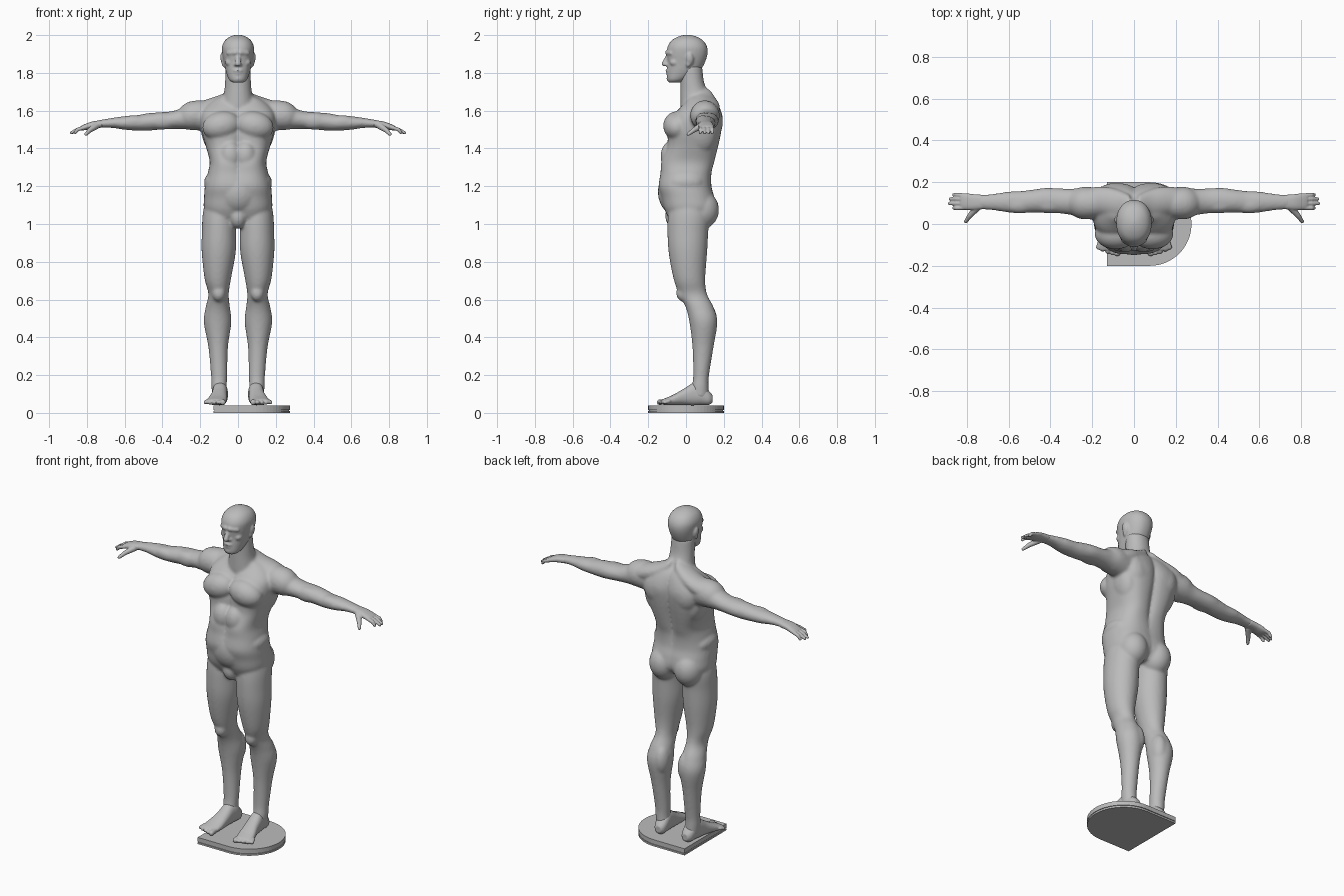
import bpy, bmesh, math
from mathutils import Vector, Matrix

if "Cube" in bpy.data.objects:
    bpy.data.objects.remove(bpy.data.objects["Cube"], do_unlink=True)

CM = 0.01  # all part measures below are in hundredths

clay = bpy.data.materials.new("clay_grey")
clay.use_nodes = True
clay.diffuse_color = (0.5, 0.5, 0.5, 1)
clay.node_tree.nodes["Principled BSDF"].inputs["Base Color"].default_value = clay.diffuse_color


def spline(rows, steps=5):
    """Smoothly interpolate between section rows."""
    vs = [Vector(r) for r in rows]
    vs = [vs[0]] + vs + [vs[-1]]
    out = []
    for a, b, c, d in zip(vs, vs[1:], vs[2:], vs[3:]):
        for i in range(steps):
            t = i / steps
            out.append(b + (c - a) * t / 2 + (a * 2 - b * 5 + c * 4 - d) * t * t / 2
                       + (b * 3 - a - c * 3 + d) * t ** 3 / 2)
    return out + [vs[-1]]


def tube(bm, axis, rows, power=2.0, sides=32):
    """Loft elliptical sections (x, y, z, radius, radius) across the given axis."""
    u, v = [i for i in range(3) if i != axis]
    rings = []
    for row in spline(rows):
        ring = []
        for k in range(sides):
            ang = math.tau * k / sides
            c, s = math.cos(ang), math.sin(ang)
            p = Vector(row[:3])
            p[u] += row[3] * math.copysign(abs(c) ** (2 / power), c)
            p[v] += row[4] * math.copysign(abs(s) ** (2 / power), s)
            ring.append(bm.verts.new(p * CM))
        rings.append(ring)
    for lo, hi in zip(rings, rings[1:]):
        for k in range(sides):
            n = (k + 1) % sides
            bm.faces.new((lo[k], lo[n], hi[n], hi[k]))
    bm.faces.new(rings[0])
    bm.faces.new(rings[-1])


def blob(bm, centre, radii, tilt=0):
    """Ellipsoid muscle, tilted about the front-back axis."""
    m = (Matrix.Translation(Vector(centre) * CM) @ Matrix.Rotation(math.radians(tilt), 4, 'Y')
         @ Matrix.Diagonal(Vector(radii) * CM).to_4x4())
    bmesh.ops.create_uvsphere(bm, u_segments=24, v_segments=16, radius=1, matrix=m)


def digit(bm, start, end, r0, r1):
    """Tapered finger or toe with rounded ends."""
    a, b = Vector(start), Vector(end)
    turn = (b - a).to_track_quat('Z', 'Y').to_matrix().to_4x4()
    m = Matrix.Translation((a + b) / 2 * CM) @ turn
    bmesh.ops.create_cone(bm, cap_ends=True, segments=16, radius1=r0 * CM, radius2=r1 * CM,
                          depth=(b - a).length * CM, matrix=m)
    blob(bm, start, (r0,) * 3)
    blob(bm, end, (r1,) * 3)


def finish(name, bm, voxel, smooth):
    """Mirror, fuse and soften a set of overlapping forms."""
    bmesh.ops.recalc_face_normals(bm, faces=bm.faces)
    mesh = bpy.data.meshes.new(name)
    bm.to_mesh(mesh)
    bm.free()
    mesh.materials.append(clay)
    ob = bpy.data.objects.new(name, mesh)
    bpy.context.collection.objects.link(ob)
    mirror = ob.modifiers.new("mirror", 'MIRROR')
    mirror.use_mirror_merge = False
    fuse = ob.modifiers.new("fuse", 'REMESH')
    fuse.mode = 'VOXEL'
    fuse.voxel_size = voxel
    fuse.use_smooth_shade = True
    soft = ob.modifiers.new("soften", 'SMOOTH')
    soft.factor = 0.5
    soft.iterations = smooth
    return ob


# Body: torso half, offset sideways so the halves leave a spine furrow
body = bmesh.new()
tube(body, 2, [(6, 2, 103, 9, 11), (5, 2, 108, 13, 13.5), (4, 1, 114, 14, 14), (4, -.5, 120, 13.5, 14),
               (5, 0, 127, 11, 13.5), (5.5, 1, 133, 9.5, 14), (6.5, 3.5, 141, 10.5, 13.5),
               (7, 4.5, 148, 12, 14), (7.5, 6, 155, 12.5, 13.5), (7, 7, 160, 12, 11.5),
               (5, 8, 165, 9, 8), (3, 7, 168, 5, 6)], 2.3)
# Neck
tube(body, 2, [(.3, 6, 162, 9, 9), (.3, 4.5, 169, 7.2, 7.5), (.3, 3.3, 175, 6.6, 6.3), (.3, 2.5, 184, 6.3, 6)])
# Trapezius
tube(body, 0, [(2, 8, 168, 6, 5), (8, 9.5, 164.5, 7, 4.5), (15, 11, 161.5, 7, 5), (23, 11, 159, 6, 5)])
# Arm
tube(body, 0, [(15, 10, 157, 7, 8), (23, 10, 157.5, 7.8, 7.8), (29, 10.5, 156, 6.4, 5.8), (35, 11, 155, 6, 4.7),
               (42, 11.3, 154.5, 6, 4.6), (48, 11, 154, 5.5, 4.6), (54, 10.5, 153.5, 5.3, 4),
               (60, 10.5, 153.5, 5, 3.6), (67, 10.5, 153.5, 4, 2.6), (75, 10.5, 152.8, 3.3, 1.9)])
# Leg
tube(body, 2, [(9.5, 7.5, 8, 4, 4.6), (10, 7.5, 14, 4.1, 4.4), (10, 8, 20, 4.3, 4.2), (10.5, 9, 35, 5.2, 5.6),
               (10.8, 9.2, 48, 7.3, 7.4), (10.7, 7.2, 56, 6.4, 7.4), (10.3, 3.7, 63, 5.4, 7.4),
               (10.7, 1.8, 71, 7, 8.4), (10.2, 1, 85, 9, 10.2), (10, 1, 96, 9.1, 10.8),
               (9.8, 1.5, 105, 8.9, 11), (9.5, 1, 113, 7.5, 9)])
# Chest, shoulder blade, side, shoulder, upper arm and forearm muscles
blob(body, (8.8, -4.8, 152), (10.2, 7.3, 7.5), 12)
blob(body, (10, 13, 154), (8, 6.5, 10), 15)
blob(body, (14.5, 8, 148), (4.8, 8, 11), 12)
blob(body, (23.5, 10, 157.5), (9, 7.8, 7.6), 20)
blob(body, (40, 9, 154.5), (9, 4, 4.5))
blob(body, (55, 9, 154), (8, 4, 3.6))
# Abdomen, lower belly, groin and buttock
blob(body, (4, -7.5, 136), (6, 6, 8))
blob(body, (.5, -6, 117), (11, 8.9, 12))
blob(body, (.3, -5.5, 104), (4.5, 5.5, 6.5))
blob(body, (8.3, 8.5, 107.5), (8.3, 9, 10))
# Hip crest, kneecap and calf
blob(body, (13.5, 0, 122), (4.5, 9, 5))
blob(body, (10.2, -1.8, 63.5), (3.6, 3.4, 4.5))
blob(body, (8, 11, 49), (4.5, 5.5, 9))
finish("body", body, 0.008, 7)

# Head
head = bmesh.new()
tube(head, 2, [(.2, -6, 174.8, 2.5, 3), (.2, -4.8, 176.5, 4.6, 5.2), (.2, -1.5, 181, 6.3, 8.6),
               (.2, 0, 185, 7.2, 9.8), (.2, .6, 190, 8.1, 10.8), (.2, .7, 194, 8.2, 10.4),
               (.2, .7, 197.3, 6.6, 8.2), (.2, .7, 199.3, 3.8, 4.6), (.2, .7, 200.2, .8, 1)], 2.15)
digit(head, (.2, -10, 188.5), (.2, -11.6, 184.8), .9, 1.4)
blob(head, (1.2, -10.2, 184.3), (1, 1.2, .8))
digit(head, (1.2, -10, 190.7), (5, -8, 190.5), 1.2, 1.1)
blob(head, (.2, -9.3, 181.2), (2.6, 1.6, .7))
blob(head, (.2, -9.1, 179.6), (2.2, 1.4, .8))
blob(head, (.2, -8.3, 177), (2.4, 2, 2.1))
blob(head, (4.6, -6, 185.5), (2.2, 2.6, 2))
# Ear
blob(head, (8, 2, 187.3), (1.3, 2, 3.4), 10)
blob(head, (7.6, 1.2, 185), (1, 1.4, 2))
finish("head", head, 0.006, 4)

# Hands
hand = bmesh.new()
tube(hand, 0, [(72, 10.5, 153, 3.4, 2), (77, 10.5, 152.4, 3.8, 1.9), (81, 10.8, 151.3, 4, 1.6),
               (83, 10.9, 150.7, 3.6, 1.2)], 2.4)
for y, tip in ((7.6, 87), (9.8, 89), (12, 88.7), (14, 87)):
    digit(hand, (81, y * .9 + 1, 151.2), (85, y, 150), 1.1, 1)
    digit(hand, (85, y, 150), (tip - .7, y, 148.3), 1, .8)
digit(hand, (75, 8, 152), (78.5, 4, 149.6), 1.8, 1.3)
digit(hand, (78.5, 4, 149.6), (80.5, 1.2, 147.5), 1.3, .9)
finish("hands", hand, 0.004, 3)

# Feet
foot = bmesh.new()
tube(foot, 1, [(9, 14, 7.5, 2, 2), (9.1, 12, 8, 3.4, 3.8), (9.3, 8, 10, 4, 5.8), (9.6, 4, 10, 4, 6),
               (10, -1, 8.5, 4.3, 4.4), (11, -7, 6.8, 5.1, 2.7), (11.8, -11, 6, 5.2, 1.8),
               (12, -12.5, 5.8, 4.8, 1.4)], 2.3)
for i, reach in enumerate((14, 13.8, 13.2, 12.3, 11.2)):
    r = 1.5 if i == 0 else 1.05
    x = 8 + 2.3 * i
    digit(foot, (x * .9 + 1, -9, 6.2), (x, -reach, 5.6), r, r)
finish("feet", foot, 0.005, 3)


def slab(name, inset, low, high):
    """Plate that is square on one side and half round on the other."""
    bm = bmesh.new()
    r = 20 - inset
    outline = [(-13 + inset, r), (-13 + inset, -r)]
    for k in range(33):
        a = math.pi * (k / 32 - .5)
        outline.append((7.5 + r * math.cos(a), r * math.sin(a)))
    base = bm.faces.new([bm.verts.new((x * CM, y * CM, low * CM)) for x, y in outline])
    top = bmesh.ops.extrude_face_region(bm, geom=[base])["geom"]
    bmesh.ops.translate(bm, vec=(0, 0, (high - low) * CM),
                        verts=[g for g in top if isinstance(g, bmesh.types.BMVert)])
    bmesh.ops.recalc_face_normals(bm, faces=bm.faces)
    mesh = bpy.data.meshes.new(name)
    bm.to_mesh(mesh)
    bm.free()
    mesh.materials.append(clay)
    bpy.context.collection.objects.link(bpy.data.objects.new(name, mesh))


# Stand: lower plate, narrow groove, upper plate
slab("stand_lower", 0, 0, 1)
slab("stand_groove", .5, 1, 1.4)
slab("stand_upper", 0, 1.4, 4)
━━━━━━━━
Work order
What lines in the records above include the string "range"? Copy each one.

Solved exercise
        for i in range(steps):
    u, v = [i for i in range(3) if i != axis]
        for k in range(sides):
        for k in range(sides):
    for k in range(33):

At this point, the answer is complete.